Project #3 Assignment
As we learn from Ed Madden in “An Open Letter to My Christian Friends,” for some, feelings of difference can create serious identity issues and questions about how to live in a culture that pathologizes a particular difference. The struggles of people who exhibit some kind of difference from the “norm” in our society were a common theme in all of the selections we read (and viewed) in this unit. For example, when Steven Lofton declined to fill out the question on the Florida adoption form that asked about his sexuality, he and his long-time partner, Roger Croteau, were forbidden to adopt, creating a precarious situation for Bert. Such situations and feelings were not limited to homosexuals, though. Nora Ephron had a physical difference that she felt impacted her adolescence, and she takes an irreverent look at this difference in “A Few Words about Breasts.”
It’s easier to blend in, to hide, to follow the crowd, to refuse to think independently. Yet, we find in this unit various examples of ordinary and extraordinary people who courageously stand up and break free of what Martin Luther King, Jr., calls “the paralyzing chains of conformity.” Rosie O’Donnell, for example, identified herself as a lesbian adoptive parent so that she could put a face on the issue of gay adoption. Ed Madden, identifying himself as homosexual, sent out a letter to his Christian friends who objected to the show Ellen. The Hardy family also put their faith on the line to draw attention to what they came to see as the narrow-minded policies of the Mormon Church. All of these stories describe struggle, but they also demonstrate strength and tenacity.

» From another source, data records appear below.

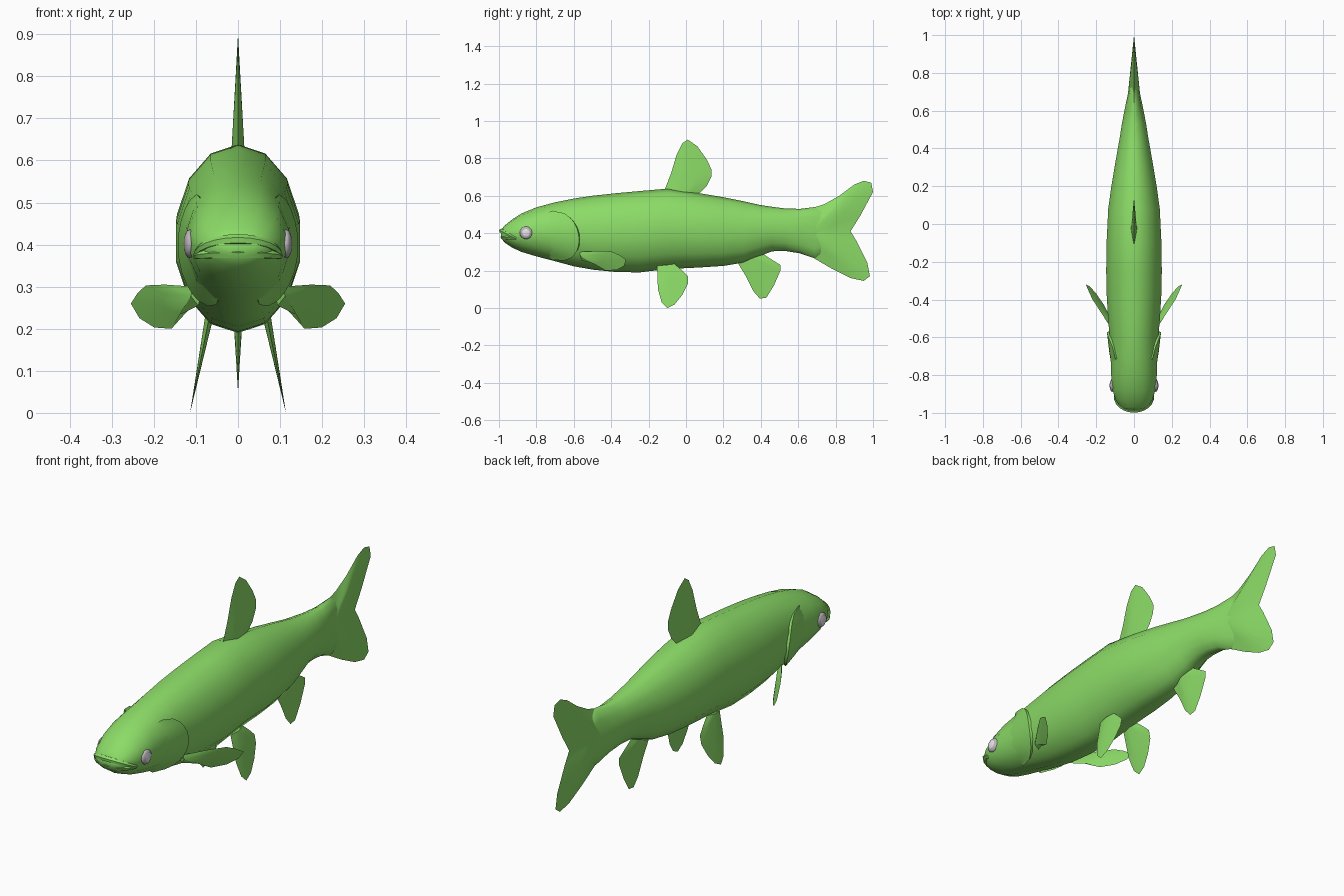
import bpy, bmesh, math
from mathutils import Vector

cube = bpy.data.objects.get("Cube")
if cube:
    bpy.data.objects.remove(cube, do_unlink=True)


def material(name, rgb):
    m = bpy.data.materials.new(name)
    m.use_nodes = True
    m.diffuse_color = (*rgb, 1)
    bsdf = m.node_tree.nodes["Principled BSDF"]
    bsdf.inputs["Base Color"].default_value = (*rgb, 1)
    bsdf.inputs["Roughness"].default_value = 0.7
    return m


GREEN = material("fish green", (0.26, 0.71, 0.135))
WHITE = material("eye white", (0.85, 0.84, 0.86))
GREY = material("eye rim grey", (0.5, 0.46, 0.5))


def smooth(ob, degrees):
    bpy.ops.object.select_all(action="DESELECT")
    ob.select_set(True)
    bpy.context.view_layer.objects.active = ob
    bpy.ops.object.shade_smooth_by_angle(angle=math.radians(degrees))


def finish(bm, name, mats, degrees=30, side=0):
    bmesh.ops.recalc_face_normals(bm, faces=bm.faces)
    # open shells must face away from the body
    if side and sum(f.normal.x for f in bm.faces) * side < 0:
        bmesh.ops.reverse_faces(bm, faces=bm.faces)
    me = bpy.data.meshes.new(name)
    bm.to_mesh(me)
    bm.free()
    ob = bpy.data.objects.new(name, me)
    bpy.context.collection.objects.link(ob)
    for m in mats:
        me.materials.append(m)
    smooth(ob, degrees)
    return ob


# Body stations: y, top, bottom, half width
STATIONS = [
    (-.99, .415, .375, .045), (-.97, .44, .35, .075), (-.93, .473, .323, .1),
    (-.88, .505, .3, .116), (-.8, .538, .276, .124), (-.7, .565, .25, .127),
    (-.6, .585, .223, .132), (-.5, .6, .205, .141), (-.38, .613, .193, .148),
    (-.25, .625, .19, .151), (-.1, .638, .208, .149), (.08, .612, .217, .14),
    (.2, .592, .225, .123), (.31, .57, .243, .104), (.4, .55, .28, .088),
    (.46, .541, .303, .077), (.53, .532, .305, .066), (.61, .53, .292, .05),
    (.69, .54, .265, .033), (.76, .5, .3, .018), (.8, .45, .36, .01),
]


def skin(y, angle, out=0.0):
    """Point on the body; the angle runs from the back down to the belly."""
    i = 0
    while i < len(STATIONS) - 2 and y > STATIONS[i + 1][0]:
        i += 1
    a, b = STATIONS[i], STATIONS[i + 1]
    t = (y - a[0]) / (b[0] - a[0])
    top, bottom, w = (a[k] + (b[k] - a[k]) * t for k in (1, 2, 3))
    half = (top - bottom) / 2
    return Vector(((w + out) * math.sin(angle), y,
                   (top + bottom) / 2 + (half + out) * math.cos(angle)))


def bridge(bm, rows, closed):
    for r, s in zip(rows, rows[1:]):
        n = len(r)
        for k in range(n if closed else n - 1):
            bm.faces.new((r[k], r[(k + 1) % n], s[(k + 1) % n], s[k]))


# Body
SIDES = 14
bm = bmesh.new()
rings = [[bm.verts.new(skin(s[0], math.tau * k / SIDES)) for k in range(SIDES)]
         for s in STATIONS]
bridge(bm, rings, True)
bm.faces.new(rings[0])
bm.faces.new(rings[-1])
finish(bm, "body", [GREEN], 60)


# Fins: sharp outline, thickened towards the middle of the root
def fin(name, outline, thick, plane=lambda y, z: 0.0, side=1, root=None):
    bm = bmesh.new()
    (y0, z0), (y1, z1) = outline[0], outline[-1]
    ry, rz = root or ((y0 + y1) / 2, (z0 + z1) / 2)

    def vert(y, z, off):
        return bm.verts.new((side * (plane(y, z) + off), y, z))

    edge = [vert(y, z, 0) for y, z in outline]
    for sign in (1, -1):
        inner = [vert(ry + (y - ry) * .5, rz + (z - rz) * .5, sign * thick * .5)
                 for y, z in outline]
        centre = vert(ry, rz, sign * thick)
        bridge(bm, [edge, inner], True)
        for k in range(len(inner)):
            bm.faces.new((inner[k], inner[(k + 1) % len(inner)], centre))
    finish(bm, name, [GREEN])


fin("dorsal_fin", [(-.115, .63), (-.08, .72), (-.05, .82), (-.02, .88), (.01, .9),
                   (.06, .865), (.11, .795), (.137, .74), (.135, .7), (.11, .65),
                   (.06, .6)], .016)
fin("anal_fin", [(.265, .26), (.32, .17), (.36, .09), (.395, .05), (.43, .055),
                 (.47, .12), (.505, .2), (.505, .23), (.46, .258), (.41, .29)], .014)
fin("tail_fin", [(.66, .53), (.74, .555), (.82, .6), (.9, .66), (.95, .68), (.99, .67),
                 (1, .62), (.93, .49), (.88, .41), (.91, .36), (.97, .24), (.983, .17),
                 (.95, .145), (.88, .16), (.78, .21), (.66, .28)], .034, root=(.67, .41))

PELVIC = [(-.155, .225), (-.15, .1), (-.13, .03), (-.1, 0), (-.06, .02), (-.02, .07),
          (.01, .13), (.01, .17), (-.02, .2), (-.06, .235)]
PECTORAL = [(-.57, .3), (-.47, .305), (-.4, .303), (-.36, .285), (-.32, .26),
            (-.33, .225), (-.37, .203), (-.43, .2), (-.47, .23), (-.56, .255)]


# Gill cover: a shell lifting off the body towards its rear edge
def gill_cover(name, side):
    bm = bmesh.new()
    rows = []
    for i in range(13):
        s = i / 12
        angle = math.radians(46 + 112 * s)
        reach = .17 * math.sin(math.pi * s) ** .5 if 0 < i < 12 else .02
        row = [(0, -.004), (.35, .003), (.7, .007), (.96, .009), (1, -.008)]
        rows.append([bm.verts.new(skin(-.735 + reach * u, angle, out)) for u, out in row])
    bridge(bm, rows, False)
    for v in bm.verts:
        v.co.x *= side
    finish(bm, name, [GREEN], 40, side)


# Eye: flattened ball with a pale centre inside a grey rim
def eye(name, side):
    bm = bmesh.new()
    bmesh.ops.create_uvsphere(bm, u_segments=16, v_segments=10, radius=1)
    for v in bm.verts:
        x, y, z = v.co
        v.co = (side * (.115 + .014 * z), -.855 + .034 * x, .402 + .034 * y)
    for f in bm.faces:
        c = f.calc_center_median()
        f.material_index = 0 if math.hypot(c.y + .855, c.z - .402) < .023 else 1
    finish(bm, name, [WHITE, GREY], 60)


for label, side in (("left", 1), ("right", -1)):
    fin(label + "_pelvic_fin", PELVIC, .01, lambda y, z: .07 + (.22 - z) * .2, side)
    fin(label + "_pectoral_fin", PECTORAL, .012,
        lambda y, z: .22 + .66 * (y + .4) + .4 * (z - .305), side)
    gill_cover(label + "_gill_cover", side)
    eye(label + "_eye", side)


# Lips: tubes bent round the snout
def lip(name, front, lift, radius):
    cu = bpy.data.curves.new(name, "CURVE")
    cu.dimensions = "3D"
    cu.bevel_depth = radius
    cu.bevel_resolution = 1
    cu.use_fill_caps = True
    sp = cu.splines.new("POLY")
    n = 13
    sp.points.add(n - 1)
    for k, p in enumerate(sp.points):
        a = math.pi * (k / (n - 1) - .5)
        c = math.cos(a)
        p.co = (.1 * math.sin(a), -.91 + (front + .91) * c, .372 + lift * c, 1)
        p.radius = .5 + .5 * c
    ob = bpy.data.objects.new(name, cu)
    bpy.context.collection.objects.link(ob)
    cu.materials.append(GREEN)
    bpy.ops.object.select_all(action="DESELECT")
    ob.select_set(True)
    bpy.context.view_layer.objects.active = ob
    bpy.ops.object.convert(target="MESH")
    smooth(bpy.context.object, 50)


lip("upper_lip", -.987, .04, .013)
lip("lower_lip", -.978, .008, .014)
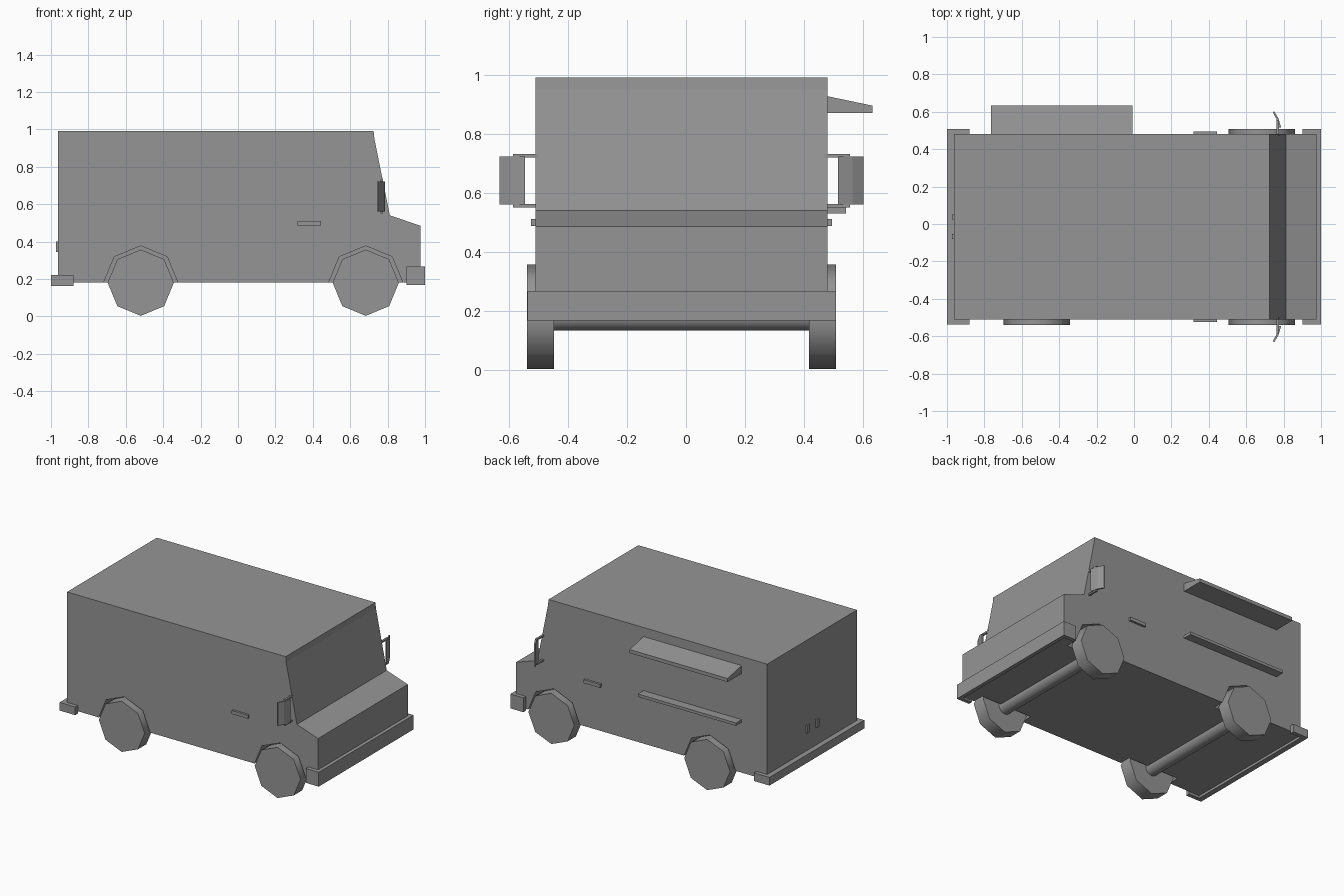
import bpy, bmesh, math
from mathutils import Matrix, Vector

cube = bpy.data.objects.get("Cube")
if cube:
    bpy.data.objects.remove(cube, do_unlink=True)

grey = bpy.data.materials.new("plain grey")
grey.use_nodes = True
COLOUR = (0.3, 0.3, 0.3, 1)
grey.diffuse_color = COLOUR
grey.node_tree.nodes["Principled BSDF"].inputs["Base Color"].default_value = COLOUR

MID = -0.015                    # centre line of the van
HALF = 0.495                    # half width of the body
LEFT, RIGHT = MID + HALF, MID - HALF


def finish(bm, name):
    bmesh.ops.recalc_face_normals(bm, faces=bm.faces)
    mesh = bpy.data.meshes.new(name)
    bm.to_mesh(mesh)
    bm.free()
    mesh.materials.append(grey)
    obj = bpy.data.objects.new(name, mesh)
    bpy.context.collection.objects.link(obj)
    return obj


def prism(name, points, start, end, axis="y"):
    """Extrude a closed profile along one axis."""
    place = {"x": lambda a, b, t: (t, a, b),
             "y": lambda a, b, t: (a, t, b),
             "z": lambda a, b, t: (a, b, t)}[axis]
    bm = bmesh.new()
    face = bm.faces.new([bm.verts.new(place(a, b, start)) for a, b in points])
    out = bmesh.ops.extrude_face_region(bm, geom=[face])
    verts = [v for v in out["geom"] if isinstance(v, bmesh.types.BMVert)]
    bmesh.ops.translate(bm, verts=verts, vec=Vector(place(0, 0, end - start)))
    return finish(bm, name)


def box(name, x, y, z):
    return prism(name, [(x[0], y[0]), (x[1], y[0]), (x[1], y[1]), (x[0], y[1])],
                 z[0], z[1], "z")


def cylinder(name, x, z, radius, y0, y1, sides):
    ring = [(x + radius * math.sin(i * math.tau / sides),
             z + radius * math.cos(i * math.tau / sides)) for i in range(sides)]
    return prism(name, ring, y0, y1)


def smooth(obj):
    bpy.ops.object.select_all(action="DESELECT")
    obj.select_set(True)
    bpy.context.view_layer.objects.active = obj
    bpy.ops.object.shade_smooth_by_angle(angle=math.radians(60))


# Body with sloped windscreen and short bonnet
body = prism("body", [(-0.963, 0.18), (-0.963, 0.99), (0.725, 0.99), (0.729, 0.95),
                      (0.812, 0.54), (0.975, 0.485), (0.975, 0.18)], RIGHT, LEFT)

# Wheels, axles and wheel arches cut into the body
for end, x in (("rear", -0.52), ("front", 0.683)):
    smooth(cylinder(end + "_axle", x, 0.18, 0.047, MID - 0.45, MID + 0.45, 24))
    for side, s in (("left", 1), ("right", -1)):
        smooth(cylinder(f"{end}_{side}_wheel", x, 0.18, 0.177,
                        MID + s * 0.432, MID + s * 0.524, 8))
        arch = cylinder(f"{end}_{side}_arch_cutter", x, 0.177, 0.2,
                        MID + s * 0.415, MID + s * 0.6, 8)
        arch.hide_render = True
        arch.hide_set(True)
        cut = body.modifiers.new("arch", "BOOLEAN")
        cut.operation = "DIFFERENCE"
        cut.solver = "EXACT"
        cut.object = arch

bpy.context.view_layer.objects.active = body
for name in [m.name for m in body.modifiers]:
    bpy.ops.object.modifier_apply(modifier=name)
for obj in [o for o in bpy.data.objects if o.name.endswith("_cutter")]:
    bpy.data.objects.remove(obj, do_unlink=True)


# Bumpers wrapping round the corners
def bumper(name, outer, face, tip, z0, z1):
    o, i = HALF + 0.028, HALF
    prism(name, [(tip, MID - o), (outer, MID - o), (outer, MID + o), (tip, MID + o),
                 (tip, MID + i), (face, MID + i), (face, MID - i), (tip, MID - i)],
          z0, z1, "z")


bumper("front_bumper", 1.0, 0.974, 0.9, 0.167, 0.267)
bumper("rear_bumper", -1.0, -0.962, -0.88, 0.163, 0.22)

# Mirrors, their arms and the side markers
for side, s in (("left", 1), ("right", -1)):
    def y(d):
        return MID + s * (HALF + d)
    prism(side + "_mirror", [(0.787, y(0.035)), (0.772, y(0.085)), (0.75, y(0.122)),
                             (0.742, y(0.118)), (0.762, y(0.08)), (0.777, y(0.035))],
          0.56, 0.722, "z")
    for level, z in (("lower", 0.55), ("upper", 0.72)):
        box(f"{side}_{level}_mirror_arm", (0.762, 0.776), (y(-0.01), y(0.076)), (z, z + 0.011))
    box(side + "_marker", (0.318, 0.443), (y(-0.01), y(0.015)), (0.487, 0.511))

# Serving side: awning and counter
prism("awning", [(LEFT - 0.005, 0.928), (0.633, 0.895), (0.633, 0.87), (LEFT - 0.005, 0.87)],
      -0.765, -0.008, "x")
box("counter", (-0.765, -0.008), (LEFT - 0.005, 0.542), (0.53, 0.55))

# Rear door handles
for side, s in (("left", 1), ("right", -1)):
    c = MID + s * 0.052
    box(side + "_door_handle", (-0.974, -0.96), (c - 0.013, c + 0.013), (0.345, 0.4))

Everybody has some kind of difference. Often, this difference is exalted—it can be considered one feature that helps to make a person an individual. On the other hand, a difference can become a source of teasing and prejudice, a source of feeling apart from the crowd. Such a difference might be religious, ethnic, gender related, familial, physical, or situational. How are you different? How has this difference impacted your life? What have you learned about getting along in the world or humanity or cruelty? Has your view on your difference remained static throughout the years? Or has it evolved over the years? For this assignment, you will create an argument about something about you that’s different, that sets you apart from others, whether in a positive or a negative way. To create an original argument will require deep thought and careful observation. We identified narrative as an effective way of building evidence for an argument. Narrative—telling a story—can be a risky way of writing, for it requires you to expose a part of yourself to readers. The best writing, though, is always risky, so you’re encouraged to incorporate narrative as part of your argument.
Some of the concepts we’ve been covering in this unit that you should give special consideration when composing your argument follow: addressing a specific audience (not the general public), creating a vigorous style, and closing your paper effectively. Keep in mind the suggestions and strategies from the textbooks for meeting the expectations of your readers in each of these categories.
The three student examples you’ll read as your Issues and Outlook reading for Monday would each qualify as relevant and appropriate arguments for this assignment. With each, you’ll notice different levels of exposure from the writer. You must determine how comfortable you feel with divulging personal information in a paper written for yourclassmates to read. First person is, of course, acceptable. Essentially, your argument could take one of many different angles, but it must meet the following criteria and deadlines: